Task to carry out: Please write out exactly the lines of the data below from the line holding "const mx = -0.37, my = 1.075;" through the line holding "for (let i = 0; i < 4;", and leave out the rest.

Input data:
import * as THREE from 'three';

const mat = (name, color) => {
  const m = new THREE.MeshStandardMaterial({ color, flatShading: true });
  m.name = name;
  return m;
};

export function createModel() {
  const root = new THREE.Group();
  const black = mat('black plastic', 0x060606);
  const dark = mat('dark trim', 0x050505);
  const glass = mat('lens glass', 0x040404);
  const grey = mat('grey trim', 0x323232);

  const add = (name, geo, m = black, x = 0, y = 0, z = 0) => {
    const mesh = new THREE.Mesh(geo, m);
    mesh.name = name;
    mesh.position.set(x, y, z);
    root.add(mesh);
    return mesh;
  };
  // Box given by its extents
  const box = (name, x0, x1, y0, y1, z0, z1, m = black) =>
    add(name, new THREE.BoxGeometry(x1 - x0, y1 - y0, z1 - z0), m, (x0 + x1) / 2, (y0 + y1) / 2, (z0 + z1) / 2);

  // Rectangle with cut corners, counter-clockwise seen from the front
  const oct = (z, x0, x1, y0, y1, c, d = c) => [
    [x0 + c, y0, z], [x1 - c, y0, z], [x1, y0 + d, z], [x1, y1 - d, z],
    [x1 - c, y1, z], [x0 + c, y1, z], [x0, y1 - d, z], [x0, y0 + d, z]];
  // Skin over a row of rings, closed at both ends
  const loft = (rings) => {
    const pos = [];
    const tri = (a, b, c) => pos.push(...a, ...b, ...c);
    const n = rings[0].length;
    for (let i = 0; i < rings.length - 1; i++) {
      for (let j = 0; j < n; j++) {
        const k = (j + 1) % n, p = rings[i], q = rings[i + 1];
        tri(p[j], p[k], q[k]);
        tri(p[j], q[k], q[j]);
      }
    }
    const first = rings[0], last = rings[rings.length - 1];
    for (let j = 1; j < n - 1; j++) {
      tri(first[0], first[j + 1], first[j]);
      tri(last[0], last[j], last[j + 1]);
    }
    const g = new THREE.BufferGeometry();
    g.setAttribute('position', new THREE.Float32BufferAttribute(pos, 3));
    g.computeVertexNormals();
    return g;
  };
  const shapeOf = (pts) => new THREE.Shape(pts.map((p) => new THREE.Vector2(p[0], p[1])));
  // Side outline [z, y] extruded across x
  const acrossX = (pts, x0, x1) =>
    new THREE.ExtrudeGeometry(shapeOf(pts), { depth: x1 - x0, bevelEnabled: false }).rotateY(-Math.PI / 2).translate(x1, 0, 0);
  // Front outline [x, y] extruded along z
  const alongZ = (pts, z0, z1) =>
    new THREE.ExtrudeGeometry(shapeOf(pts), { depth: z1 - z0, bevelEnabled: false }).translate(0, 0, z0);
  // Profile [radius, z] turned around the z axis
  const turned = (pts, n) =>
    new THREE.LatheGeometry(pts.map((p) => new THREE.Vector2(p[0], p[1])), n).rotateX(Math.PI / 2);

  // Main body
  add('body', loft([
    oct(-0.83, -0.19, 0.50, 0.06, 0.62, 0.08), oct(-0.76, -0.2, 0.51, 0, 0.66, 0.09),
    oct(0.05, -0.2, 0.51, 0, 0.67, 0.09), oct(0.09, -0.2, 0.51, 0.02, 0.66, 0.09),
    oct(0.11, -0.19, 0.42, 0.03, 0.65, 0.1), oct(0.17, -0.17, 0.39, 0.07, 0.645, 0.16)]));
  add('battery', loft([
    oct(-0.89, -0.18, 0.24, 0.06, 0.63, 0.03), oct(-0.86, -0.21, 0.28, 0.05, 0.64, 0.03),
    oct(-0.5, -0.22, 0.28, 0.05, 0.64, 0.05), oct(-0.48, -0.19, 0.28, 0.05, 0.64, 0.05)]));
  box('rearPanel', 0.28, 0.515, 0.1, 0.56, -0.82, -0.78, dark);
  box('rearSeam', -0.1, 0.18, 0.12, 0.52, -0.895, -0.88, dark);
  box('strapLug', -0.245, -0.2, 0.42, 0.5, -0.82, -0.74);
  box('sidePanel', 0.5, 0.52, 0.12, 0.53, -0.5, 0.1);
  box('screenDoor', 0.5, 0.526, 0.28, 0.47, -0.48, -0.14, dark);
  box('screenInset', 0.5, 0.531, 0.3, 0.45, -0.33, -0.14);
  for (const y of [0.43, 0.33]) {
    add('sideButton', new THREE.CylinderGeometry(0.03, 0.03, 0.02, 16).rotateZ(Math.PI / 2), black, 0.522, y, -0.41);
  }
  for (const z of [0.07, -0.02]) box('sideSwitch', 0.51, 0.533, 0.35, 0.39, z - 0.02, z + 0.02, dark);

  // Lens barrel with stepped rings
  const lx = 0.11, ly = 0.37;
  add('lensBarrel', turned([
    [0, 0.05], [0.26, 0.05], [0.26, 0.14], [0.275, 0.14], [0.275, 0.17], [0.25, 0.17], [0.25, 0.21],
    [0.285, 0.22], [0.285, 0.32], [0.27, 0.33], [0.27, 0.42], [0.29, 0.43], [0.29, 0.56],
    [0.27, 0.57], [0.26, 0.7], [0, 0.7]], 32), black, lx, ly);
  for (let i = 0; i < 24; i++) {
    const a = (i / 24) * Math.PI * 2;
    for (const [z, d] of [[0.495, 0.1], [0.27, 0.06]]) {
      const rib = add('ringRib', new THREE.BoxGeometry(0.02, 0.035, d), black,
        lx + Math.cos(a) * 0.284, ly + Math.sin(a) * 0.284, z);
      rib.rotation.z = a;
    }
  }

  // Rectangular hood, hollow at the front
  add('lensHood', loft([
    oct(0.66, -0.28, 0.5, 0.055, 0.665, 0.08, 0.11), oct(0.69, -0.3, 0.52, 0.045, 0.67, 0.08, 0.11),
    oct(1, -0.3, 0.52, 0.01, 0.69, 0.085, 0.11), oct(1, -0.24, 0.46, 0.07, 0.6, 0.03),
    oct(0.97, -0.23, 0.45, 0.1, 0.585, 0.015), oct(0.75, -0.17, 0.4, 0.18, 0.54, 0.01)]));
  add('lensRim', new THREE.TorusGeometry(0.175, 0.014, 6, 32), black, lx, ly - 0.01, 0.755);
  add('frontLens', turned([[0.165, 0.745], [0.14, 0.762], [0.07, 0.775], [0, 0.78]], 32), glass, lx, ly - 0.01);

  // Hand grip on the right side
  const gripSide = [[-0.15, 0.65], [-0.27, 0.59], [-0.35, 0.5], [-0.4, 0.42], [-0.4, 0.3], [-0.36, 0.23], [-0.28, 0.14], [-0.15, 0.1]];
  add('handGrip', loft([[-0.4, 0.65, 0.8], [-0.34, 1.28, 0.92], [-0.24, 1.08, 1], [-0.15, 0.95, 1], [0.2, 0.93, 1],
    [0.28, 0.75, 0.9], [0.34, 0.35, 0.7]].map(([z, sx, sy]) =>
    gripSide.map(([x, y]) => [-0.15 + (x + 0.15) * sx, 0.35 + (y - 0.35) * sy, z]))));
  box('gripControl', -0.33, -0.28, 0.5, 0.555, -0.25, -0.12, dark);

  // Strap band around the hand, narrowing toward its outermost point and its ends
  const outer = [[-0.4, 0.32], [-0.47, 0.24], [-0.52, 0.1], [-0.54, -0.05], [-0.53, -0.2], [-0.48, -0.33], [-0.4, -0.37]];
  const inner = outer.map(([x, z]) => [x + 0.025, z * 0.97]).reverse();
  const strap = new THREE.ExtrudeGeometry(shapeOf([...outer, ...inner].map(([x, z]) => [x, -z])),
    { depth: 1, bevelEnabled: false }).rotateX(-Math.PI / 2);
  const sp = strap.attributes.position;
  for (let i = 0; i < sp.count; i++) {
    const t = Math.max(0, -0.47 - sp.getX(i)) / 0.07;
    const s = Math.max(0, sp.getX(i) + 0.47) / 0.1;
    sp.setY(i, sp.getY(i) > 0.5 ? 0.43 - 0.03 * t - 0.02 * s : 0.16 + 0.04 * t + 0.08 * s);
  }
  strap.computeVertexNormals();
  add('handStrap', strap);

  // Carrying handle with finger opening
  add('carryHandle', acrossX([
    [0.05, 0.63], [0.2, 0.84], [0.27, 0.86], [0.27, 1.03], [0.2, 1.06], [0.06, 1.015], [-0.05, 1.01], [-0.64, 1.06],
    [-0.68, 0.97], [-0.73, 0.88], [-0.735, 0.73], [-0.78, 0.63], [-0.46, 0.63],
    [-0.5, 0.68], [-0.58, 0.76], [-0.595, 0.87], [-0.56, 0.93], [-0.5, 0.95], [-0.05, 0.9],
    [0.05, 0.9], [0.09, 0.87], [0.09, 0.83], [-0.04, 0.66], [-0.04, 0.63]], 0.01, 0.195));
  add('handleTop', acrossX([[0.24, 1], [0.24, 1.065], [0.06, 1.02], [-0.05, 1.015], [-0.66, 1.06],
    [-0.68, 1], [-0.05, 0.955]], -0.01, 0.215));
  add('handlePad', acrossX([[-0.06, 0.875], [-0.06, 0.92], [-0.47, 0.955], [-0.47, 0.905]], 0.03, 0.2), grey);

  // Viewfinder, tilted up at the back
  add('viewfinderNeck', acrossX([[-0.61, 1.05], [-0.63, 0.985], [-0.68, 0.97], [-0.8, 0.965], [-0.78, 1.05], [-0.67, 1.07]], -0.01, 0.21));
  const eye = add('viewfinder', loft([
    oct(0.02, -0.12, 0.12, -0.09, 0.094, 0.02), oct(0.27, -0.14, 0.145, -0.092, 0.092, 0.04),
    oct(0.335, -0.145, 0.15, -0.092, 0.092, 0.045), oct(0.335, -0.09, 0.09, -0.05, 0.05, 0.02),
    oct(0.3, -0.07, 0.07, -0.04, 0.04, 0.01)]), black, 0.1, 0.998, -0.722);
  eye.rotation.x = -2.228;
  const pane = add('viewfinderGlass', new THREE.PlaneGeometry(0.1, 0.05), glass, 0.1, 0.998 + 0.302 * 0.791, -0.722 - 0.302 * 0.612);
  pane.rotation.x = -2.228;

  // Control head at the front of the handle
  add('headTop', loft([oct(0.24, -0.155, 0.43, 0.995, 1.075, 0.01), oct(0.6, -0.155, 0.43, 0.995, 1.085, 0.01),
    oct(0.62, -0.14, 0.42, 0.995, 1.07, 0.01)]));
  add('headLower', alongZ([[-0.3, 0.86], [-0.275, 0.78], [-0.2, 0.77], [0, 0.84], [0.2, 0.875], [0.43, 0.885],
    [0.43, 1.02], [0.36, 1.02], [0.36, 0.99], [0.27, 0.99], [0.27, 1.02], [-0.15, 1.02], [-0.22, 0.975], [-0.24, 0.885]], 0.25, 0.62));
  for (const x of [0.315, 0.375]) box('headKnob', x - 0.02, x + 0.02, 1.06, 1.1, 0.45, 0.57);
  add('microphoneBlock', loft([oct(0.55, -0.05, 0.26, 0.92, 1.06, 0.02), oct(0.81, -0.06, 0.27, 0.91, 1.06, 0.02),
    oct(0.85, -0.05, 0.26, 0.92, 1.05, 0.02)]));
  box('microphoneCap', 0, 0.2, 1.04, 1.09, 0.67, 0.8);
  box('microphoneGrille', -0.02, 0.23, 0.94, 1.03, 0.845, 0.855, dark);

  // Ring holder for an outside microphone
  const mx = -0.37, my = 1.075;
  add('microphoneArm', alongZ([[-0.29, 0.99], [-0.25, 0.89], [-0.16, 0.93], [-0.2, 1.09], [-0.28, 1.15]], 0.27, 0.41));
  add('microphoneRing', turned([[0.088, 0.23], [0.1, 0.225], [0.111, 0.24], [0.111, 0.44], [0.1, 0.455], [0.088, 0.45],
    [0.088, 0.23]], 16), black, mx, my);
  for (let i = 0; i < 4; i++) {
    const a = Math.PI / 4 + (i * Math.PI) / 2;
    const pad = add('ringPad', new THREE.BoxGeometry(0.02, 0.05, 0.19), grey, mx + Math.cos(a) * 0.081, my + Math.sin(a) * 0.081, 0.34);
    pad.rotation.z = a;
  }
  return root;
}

==

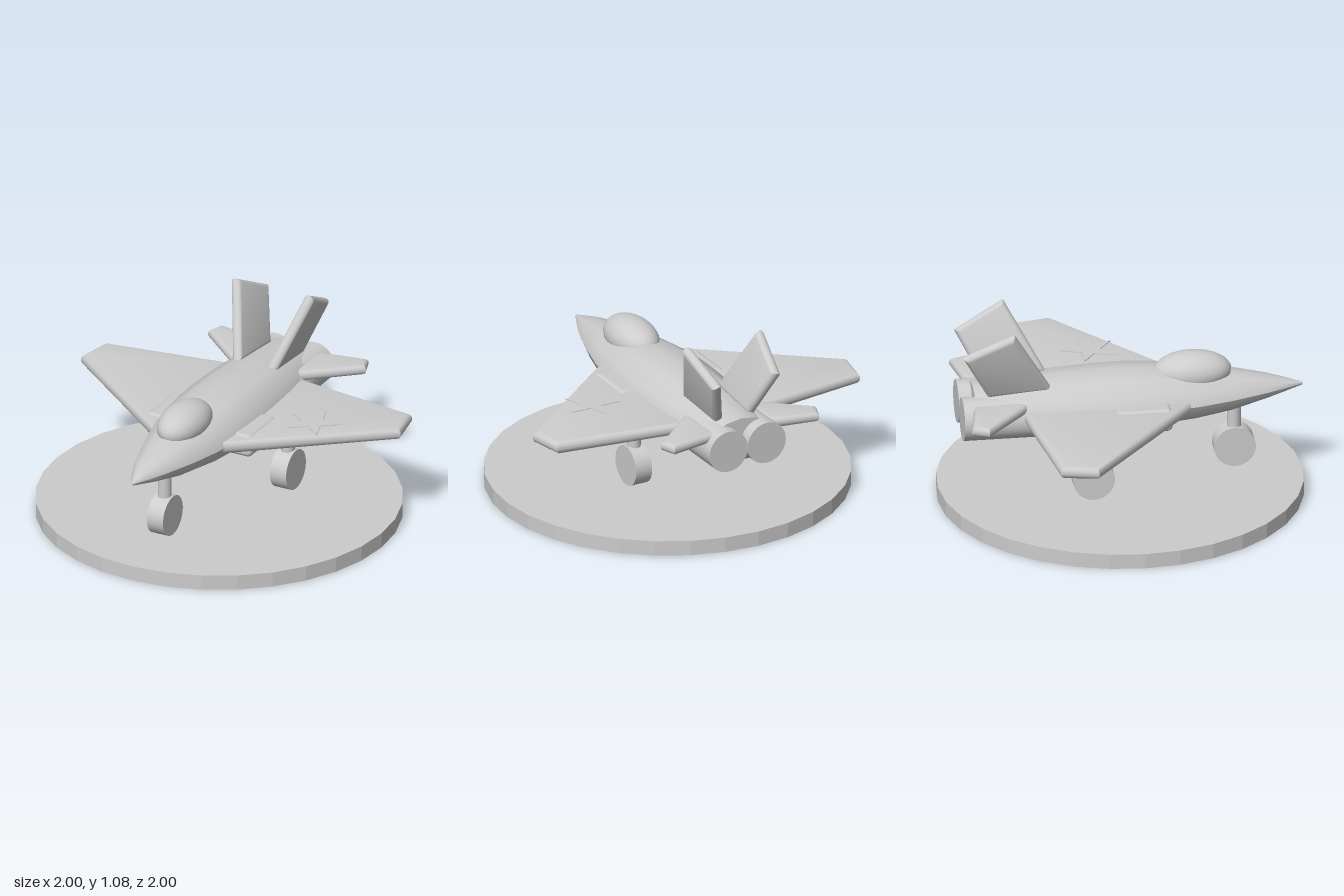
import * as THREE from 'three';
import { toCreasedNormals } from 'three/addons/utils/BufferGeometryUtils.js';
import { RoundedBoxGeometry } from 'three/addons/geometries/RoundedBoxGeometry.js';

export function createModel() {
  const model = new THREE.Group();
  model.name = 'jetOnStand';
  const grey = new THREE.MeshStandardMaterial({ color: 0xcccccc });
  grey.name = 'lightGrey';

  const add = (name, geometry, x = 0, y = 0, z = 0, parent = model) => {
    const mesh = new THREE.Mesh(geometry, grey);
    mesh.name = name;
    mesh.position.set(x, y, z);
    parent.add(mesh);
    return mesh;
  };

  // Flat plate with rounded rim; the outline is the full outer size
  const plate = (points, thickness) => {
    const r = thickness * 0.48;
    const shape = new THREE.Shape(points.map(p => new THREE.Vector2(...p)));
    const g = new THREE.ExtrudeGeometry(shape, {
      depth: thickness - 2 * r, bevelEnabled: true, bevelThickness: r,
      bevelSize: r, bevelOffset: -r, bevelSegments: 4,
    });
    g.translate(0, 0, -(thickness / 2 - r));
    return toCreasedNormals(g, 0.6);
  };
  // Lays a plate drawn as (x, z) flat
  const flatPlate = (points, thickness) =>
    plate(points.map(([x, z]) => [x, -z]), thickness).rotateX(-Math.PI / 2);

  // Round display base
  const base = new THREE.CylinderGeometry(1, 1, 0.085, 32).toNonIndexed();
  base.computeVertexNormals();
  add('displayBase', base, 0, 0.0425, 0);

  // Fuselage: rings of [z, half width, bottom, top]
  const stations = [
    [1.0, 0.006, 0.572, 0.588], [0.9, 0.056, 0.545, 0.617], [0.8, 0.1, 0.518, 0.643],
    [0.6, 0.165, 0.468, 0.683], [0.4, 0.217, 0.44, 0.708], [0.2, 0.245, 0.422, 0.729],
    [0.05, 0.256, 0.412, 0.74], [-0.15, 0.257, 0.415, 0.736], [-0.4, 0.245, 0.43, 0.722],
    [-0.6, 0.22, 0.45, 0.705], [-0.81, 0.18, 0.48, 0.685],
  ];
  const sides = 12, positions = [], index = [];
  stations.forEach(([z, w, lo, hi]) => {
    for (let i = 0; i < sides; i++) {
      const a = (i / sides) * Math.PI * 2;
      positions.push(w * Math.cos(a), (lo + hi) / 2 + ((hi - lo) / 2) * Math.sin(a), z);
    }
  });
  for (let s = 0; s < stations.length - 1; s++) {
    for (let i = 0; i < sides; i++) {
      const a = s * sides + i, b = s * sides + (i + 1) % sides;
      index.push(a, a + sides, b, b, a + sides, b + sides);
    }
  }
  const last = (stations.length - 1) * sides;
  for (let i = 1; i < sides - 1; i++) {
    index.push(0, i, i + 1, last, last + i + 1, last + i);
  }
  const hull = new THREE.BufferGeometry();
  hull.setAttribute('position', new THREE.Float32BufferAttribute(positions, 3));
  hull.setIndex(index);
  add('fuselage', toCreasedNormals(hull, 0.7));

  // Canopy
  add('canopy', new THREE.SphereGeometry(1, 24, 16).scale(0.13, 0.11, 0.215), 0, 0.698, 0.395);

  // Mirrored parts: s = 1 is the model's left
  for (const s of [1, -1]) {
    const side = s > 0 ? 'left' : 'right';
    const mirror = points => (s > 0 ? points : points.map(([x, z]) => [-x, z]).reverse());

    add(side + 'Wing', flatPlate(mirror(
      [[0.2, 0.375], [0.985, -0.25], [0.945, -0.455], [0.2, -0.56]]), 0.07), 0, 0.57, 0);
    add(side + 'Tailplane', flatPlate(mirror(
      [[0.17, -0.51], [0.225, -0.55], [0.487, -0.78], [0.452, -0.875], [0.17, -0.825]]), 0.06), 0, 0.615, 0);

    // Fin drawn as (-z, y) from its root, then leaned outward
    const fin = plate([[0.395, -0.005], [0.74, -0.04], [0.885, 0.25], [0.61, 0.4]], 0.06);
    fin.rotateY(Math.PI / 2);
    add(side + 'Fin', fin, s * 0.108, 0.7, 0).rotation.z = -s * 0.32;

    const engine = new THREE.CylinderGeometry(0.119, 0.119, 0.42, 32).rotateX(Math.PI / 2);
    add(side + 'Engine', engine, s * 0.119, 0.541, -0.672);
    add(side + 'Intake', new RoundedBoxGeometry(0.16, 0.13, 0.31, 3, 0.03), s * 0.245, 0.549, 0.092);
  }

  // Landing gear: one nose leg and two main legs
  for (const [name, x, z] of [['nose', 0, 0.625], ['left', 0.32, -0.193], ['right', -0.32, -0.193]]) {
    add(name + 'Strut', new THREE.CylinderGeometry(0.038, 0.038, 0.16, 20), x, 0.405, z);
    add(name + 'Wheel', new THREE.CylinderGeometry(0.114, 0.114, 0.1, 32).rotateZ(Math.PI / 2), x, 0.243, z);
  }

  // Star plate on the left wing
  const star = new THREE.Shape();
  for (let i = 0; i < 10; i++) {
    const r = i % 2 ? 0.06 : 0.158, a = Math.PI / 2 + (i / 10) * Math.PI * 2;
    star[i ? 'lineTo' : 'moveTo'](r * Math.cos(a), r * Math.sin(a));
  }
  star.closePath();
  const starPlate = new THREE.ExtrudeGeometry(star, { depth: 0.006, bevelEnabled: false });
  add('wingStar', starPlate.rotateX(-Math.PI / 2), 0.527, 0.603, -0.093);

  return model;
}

Answer to this problem:
  const mx = -0.37, my = 1.075;
  add('microphoneArm', alongZ([[-0.29, 0.99], [-0.25, 0.89], [-0.16, 0.93], [-0.2, 1.09], [-0.28, 1.15]], 0.27, 0.41));
  add('microphoneRing', turned([[0.088, 0.23], [0.1, 0.225], [0.111, 0.24], [0.111, 0.44], [0.1, 0.455], [0.088, 0.45],
    [0.088, 0.23]], 16), black, mx, my);
  for (let i = 0; i < 4; i++) {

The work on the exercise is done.